Adventureland opened in 1962 as Adventures 110 Playland. Alvin H. Cohen and Herbert Budin purchased the land in 1960, on the site of a six-acre chicken farm. The first roller coaster was an Allan Herschell Little Dipper model and was built in 1964. It’s first Crazy Caterpillar-style attraction, titled the Jolly Caterpillar, was built in August 1965. An updated version was added in 2001.

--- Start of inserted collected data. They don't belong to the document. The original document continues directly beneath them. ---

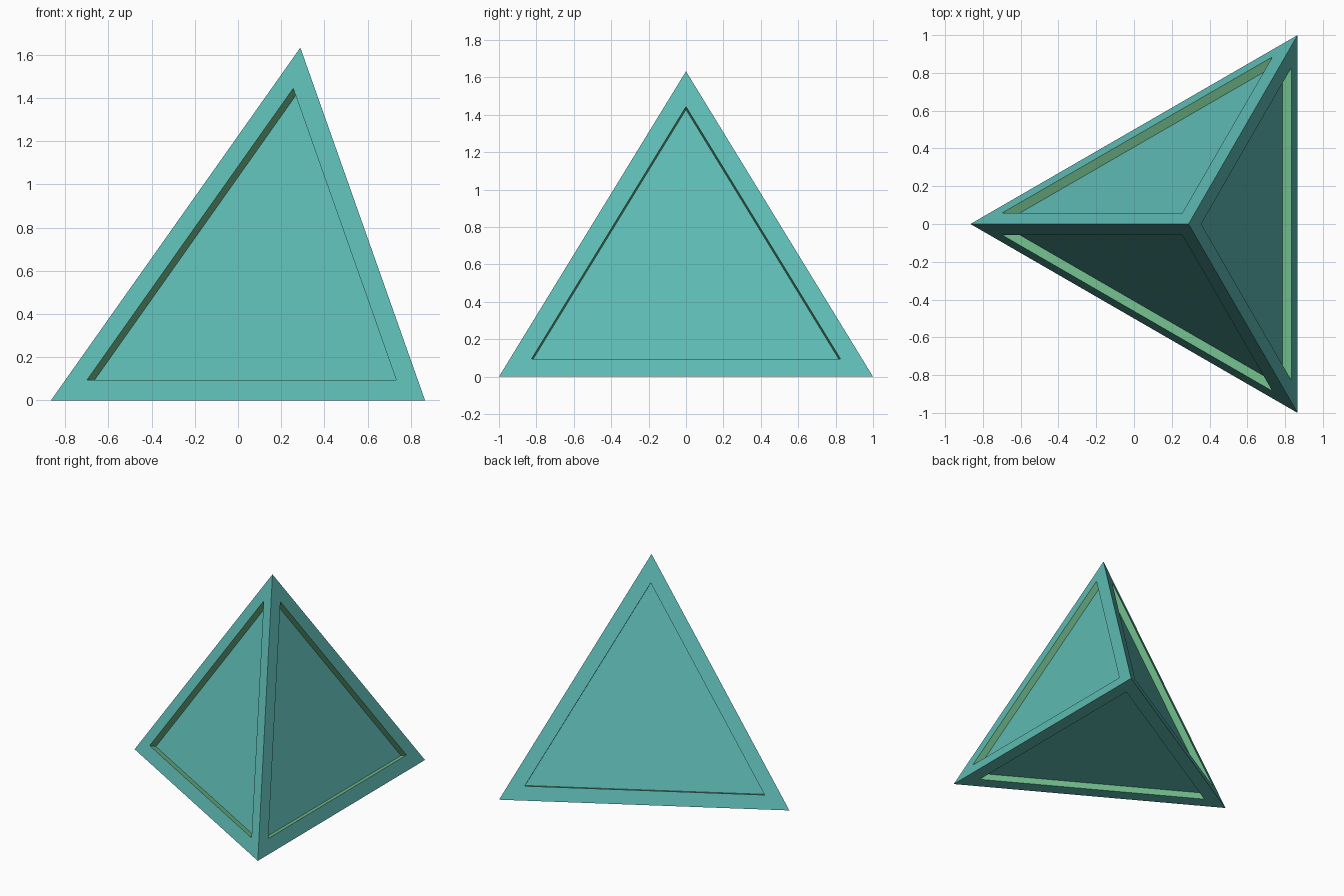
import bpy, bmesh, math

if "Cube" in bpy.data.objects:
    bpy.data.objects.remove(bpy.data.objects["Cube"])


def material(name, color):
    m = bpy.data.materials.new(name)
    m.diffuse_color = (*color, 1.0)
    m.use_nodes = True
    m.node_tree.nodes["Principled BSDF"].inputs["Base Color"].default_value = m.diffuse_color
    return m


teal = material("teal", (0.112, 0.497, 0.456))
green = material("soft green", (0.162, 0.491, 0.254))

EDGE, BORDER, DEPTH = 2.0, 0.1, 0.05

# Regular tetrahedron resting on one face
bm = bmesh.new()
half_run = EDGE * math.sqrt(3) / 4
left = bm.verts.new((-half_run, 0, 0))
back = bm.verts.new((half_run, EDGE / 2, 0))
front = bm.verts.new((half_run, -EDGE / 2, 0))
apex = bm.verts.new((half_run / 3, 0, EDGE * math.sqrt(2 / 3)))
for tri in ((left, back, front), (left, front, apex),
            (front, back, apex), (back, left, apex)):
    bm.faces.new(tri)
bmesh.ops.recalc_face_normals(bm, faces=bm.faces)

# Flat border, then a recessed panel with green walls on every side
panels = bm.faces[:]
bmesh.ops.inset_individual(bm, faces=panels, thickness=BORDER, use_even_offset=True)
bm.normal_update()
for panel in panels:
    sunk = bmesh.ops.extrude_discrete_faces(bm, faces=[panel])["faces"][0]
    sunk.normal_update()
    bmesh.ops.translate(bm, verts=sunk.verts, vec=sunk.normal * -DEPTH)
    for edge in sunk.edges:
        for wall in edge.link_faces:
            if wall != sunk:
                wall.material_index = 1

mesh = bpy.data.meshes.new("pyramid")
bm.to_mesh(mesh)
bm.free()
mesh.materials.append(teal)
mesh.materials.append(green)
bpy.context.collection.objects.link(bpy.data.objects.new("four_sided_pyramid", mesh))
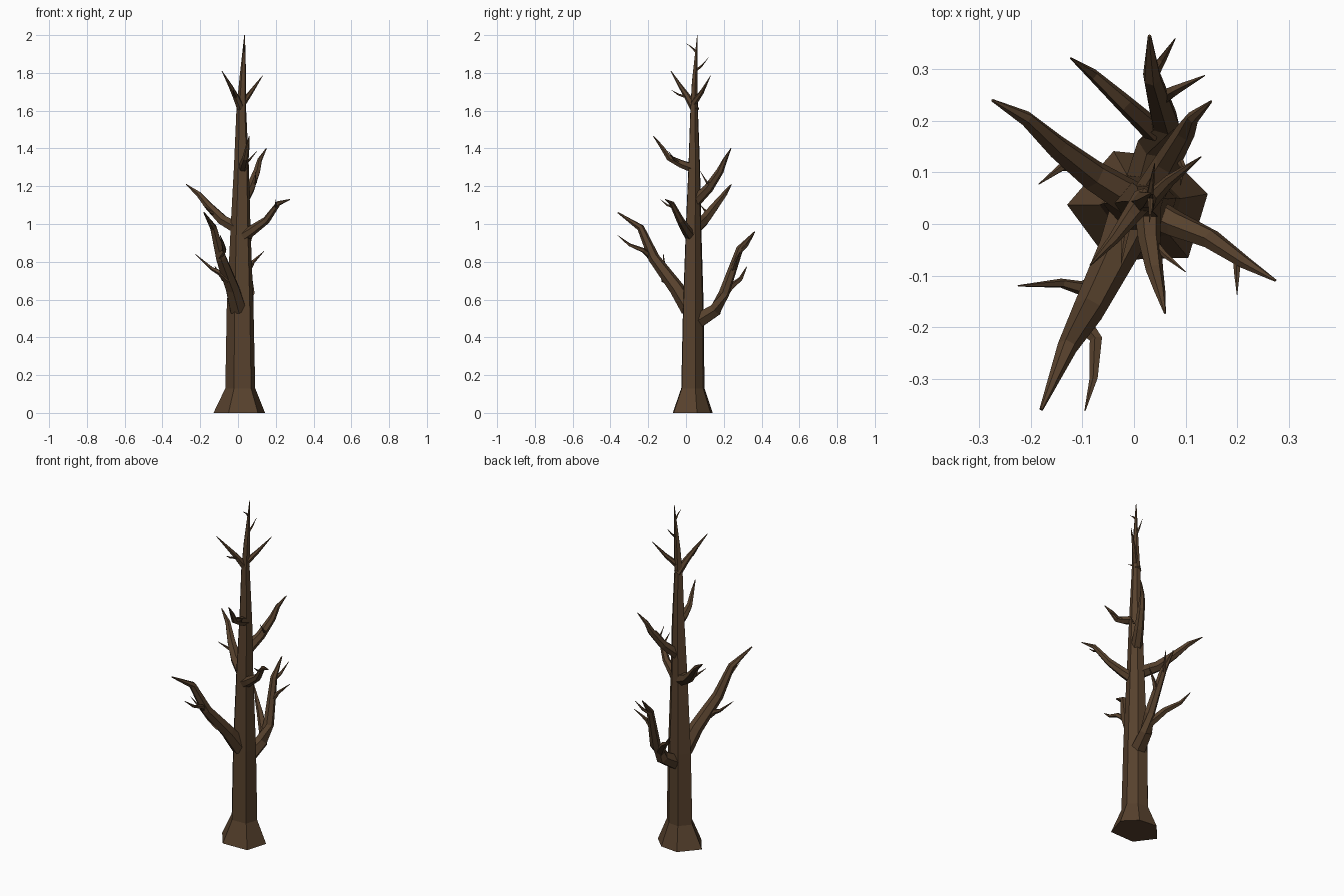
import bpy, bmesh
from math import cos, sin, radians
from mathutils import Vector

bark = bpy.data.materials.new("bark")
bark.diffuse_color = (0.095, 0.053, 0.026, 1)


def finish(name, rings):
    """Skin a list of equal-sized point rings into a closed flat-shaded tube."""
    bm = bmesh.new()
    loops = [[bm.verts.new(p) for p in ring] for ring in rings]
    n = len(loops[0])
    for a, b in zip(loops, loops[1:]):
        for i in range(n):
            j = (i + 1) % n
            bm.faces.new((a[i], a[j], b[j], b[i]))
    bm.faces.new(loops[0][::-1])
    bm.faces.new(loops[-1])
    bmesh.ops.recalc_face_normals(bm, faces=bm.faces)
    me = bpy.data.meshes.new(name)
    bm.to_mesh(me)
    bm.free()
    me.materials.append(bark)
    bpy.context.collection.objects.link(bpy.data.objects.new(name, me))


def limb(name, r, *pts, sides=6):
    """Tapered tube along a path."""
    pts = [Vector(p) for p in pts]
    rings, last = [], len(pts) - 1
    for k, p in enumerate(pts):
        d = (pts[min(k + 1, last)] - pts[max(k - 1, 0)]).normalized()
        u = d.cross(Vector((0.13, 0.21, 1))).normalized()
        v = d.cross(u)
        rad = r * (1 - k / last) ** 0.75 + r * 0.08
        rings.append([p + rad * (u * cos(radians(360 * i / sides)) + v * sin(radians(360 * i / sides)))
                      for i in range(sides)])
    finish(name, rings)


def twig(name, r, *pts):
    limb(name, r, *pts, sides=5)


# Trunk: uneven six-sided section with flared foot (z, centre x, centre y, scale)
section = [(12, .136), (59, .117), (114, .122), (177, .14), (239, .117), (315, .135)]
levels = [(0, .01, .03, 1), (.13, .014, .033, .58), (.55, .013, .036, .52), (1, .015, .038, .38),
          (1.3, .019, .042, .29), (1.6, .018, .042, .19), (1.75, .025, .045, .14), (2, .035, .06, .015)]
finish("trunk", [[(cx + s * r * cos(radians(a)), cy + s * r * sin(radians(a)), z) for a, r in section]
                 for z, cx, cy, s in levels])

# Large front branch and its twigs
limb("front_branch", .045, (0, .02, .55), (-.03, -.05, .66), (-.09, -.17, .82),
     (-.13, -.24, .98), (-.18, -.36, 1.06))
twig("front_twig_low", .018, (-.05, -.11, .70), (-.10, -.125, .745), (-.14, -.115, .765), (-.225, -.12, .84))
twig("front_twig_high", .016, (-.1, -.19, .83), (-.073, -.225, .86), (-.078, -.30, .89), (-.095, -.362, .94))

# Large back branch and its twigs
limb("back_branch", .043, (.02, .05, .48), (.045, .155, .545), (.06, .2, .63),
     (.035, .285, .87), (.03, .365, .96))
twig("back_twig_left", .022, (.04, .18, .59), (-.02, .235, .665), (-.08, .29, .71), (-.123, .322, .775))
twig("back_twig_right", .015, (.045, .24, .74), (.08, .26, .8), (.137, .288, .855))
twig("back_twig_tip", .012, (.035, .29, .86), (.055, .32, .885), (.08, .36, .945))

# Left branch
limb("left_branch", .034, (.01, .04, .97), (-.08, .095, 1.02), (-.15, .15, 1.09),
     (-.21, .205, 1.16), (-.275, .24, 1.21))
twig("left_twig", .012, (-.10, .115, 1.045), (-.14, .11, 1.06), (-.185, .077, 1.1))

# Right branch
limb("right_branch", .03, (.02, .03, .93), (.08, 0, .97), (.15, -.03, 1.02),
     (.215, -.075, 1.11), (.275, -.11, 1.13))
twig("right_twig", .008, (.2, -.065, 1.09), (.2, -.1, 1.1), (.2, -.137, 1.13))

# Upper back branch
limb("upper_back_branch", .029, (.025, .05, 1.12), (.065, .12, 1.19), (.1, .18, 1.28),
     (.115, .207, 1.34), (.15, .238, 1.4))
twig("upper_back_twig", .009, (.08, .14, 1.21), (.095, .11, 1.22), (.09, .075, 1.28))

# Upper front branch
limb("upper_front_branch", .025, (.025, .05, 1.29), (.03, -.03, 1.32), (.04, -.09, 1.35),
     (.05, -.13, 1.41), (.06, -.173, 1.465))
twig("upper_front_twig", .009, (.032, -.03, 1.32), (.06, -.06, 1.34), (.1, -.093, 1.385))

# Crown branches and small crown twigs
limb("crown_branch_right", .017, (.025, .04, 1.64), (.07, .085, 1.70), (.13, .13, 1.785))
limb("crown_branch_left", .021, (.02, .05, 1.6), (-.01, .01, 1.67), (-.04, -.03, 1.73), (-.085, -.08, 1.81))
twig("crown_twig_front", .008, (-.01, .01, 1.67), (-.02, -.04, 1.685), (-.025, -.078, 1.71))
twig("crown_twig_back", .007, (.03, .05, 1.81), (.035, .085, 1.84), (.04, .118, 1.88))
twig("crown_twig_tip", .006, (.032, .055, 1.91), (.032, .03, 1.935), (.03, .003, 1.955))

The park opened a miniature golf course in 1965. The park began its first of three incarnations of antique-car rides with the original Antique Autos in October of 1965. Its first Helicopters attraction opened the same month, which existed at the park until 1994. The Adventureland Train has circled the park since 1962 with the name Frontier Train. A ride on the train cost 25 cents at the time. The William Dentzel Carousel was introduced in 1962. Each horse, animal, and chariot was carved from wood and then hand painted. This carousel would leave the park in 1979.

The kiddie speedboats were the oldest surviving opening-day attraction. Children would “captain” their own boats on a small ride. It was removed in 2002.

In the 1970’s, Alvin Cohen doubled the park’s size from six acres to twelve. In 1972, Cohen sold the park to Willy Miller. Miller would own the park from 1977 to 1987. He brought ride expert Udo Storck and James “Chip” Cleary onboard his team. Udo introduced many new ideas and Chip’s contribution can b seen through the addition of the iconic 1313 Cemetery Way dark ride, the Bavarian Village, and Pirate’s Plaza.

The Toboggan roller coaster opened in 1973 and lasted until 1979. This ride was a fan favorite. Guests boarded caged, single-bench cars before beginning a vertical ascent up a lift hill located inside of the center tower and spiral down and around the 45 foot-tall tower itself. The Wave Swinger, one of the first of its kind brought in from Germany, opened in 1974 and is still a staple today. The original mode provided over 30 years of service. In the late 1970’s, Adventureland would premiere its first big roller coaster, the Galaxi. It featured 1,099 feet of track and reached speeds up to 31 miles per hour.

Cap’n Wild Willy’s Bumper Boats, one of Adventureland’s most beloved and most missed attractions was built in 1982. A 100,000 galloon pool was built to house the ride. In 1987, Wily Miller sold his interest of Adventureland to Tony Gentile. The brand, under the guiding vision of Chip Cleary and Udo Storck would expand to include the creation of the Splish Splash water park in Riverhead in the 1990s.

When the Galaxi was sold to a location in Brazil, the Hurricane erected in 1990. With the success of the Bavarian Village, Germantown and Western Town was added in 1997. The Venetian Double-Decker carouse was introduced to the park in 1999. In 2001, Adventure Falls Log Flume was constructed. In 2001, the Parachuter and Looping Star were both retired. In 2009, 1313 Cemetery way was removed and replaced by Ghost House.


Mercaldo, Christopher. Adventureland. Arcadia Publishing, 2014.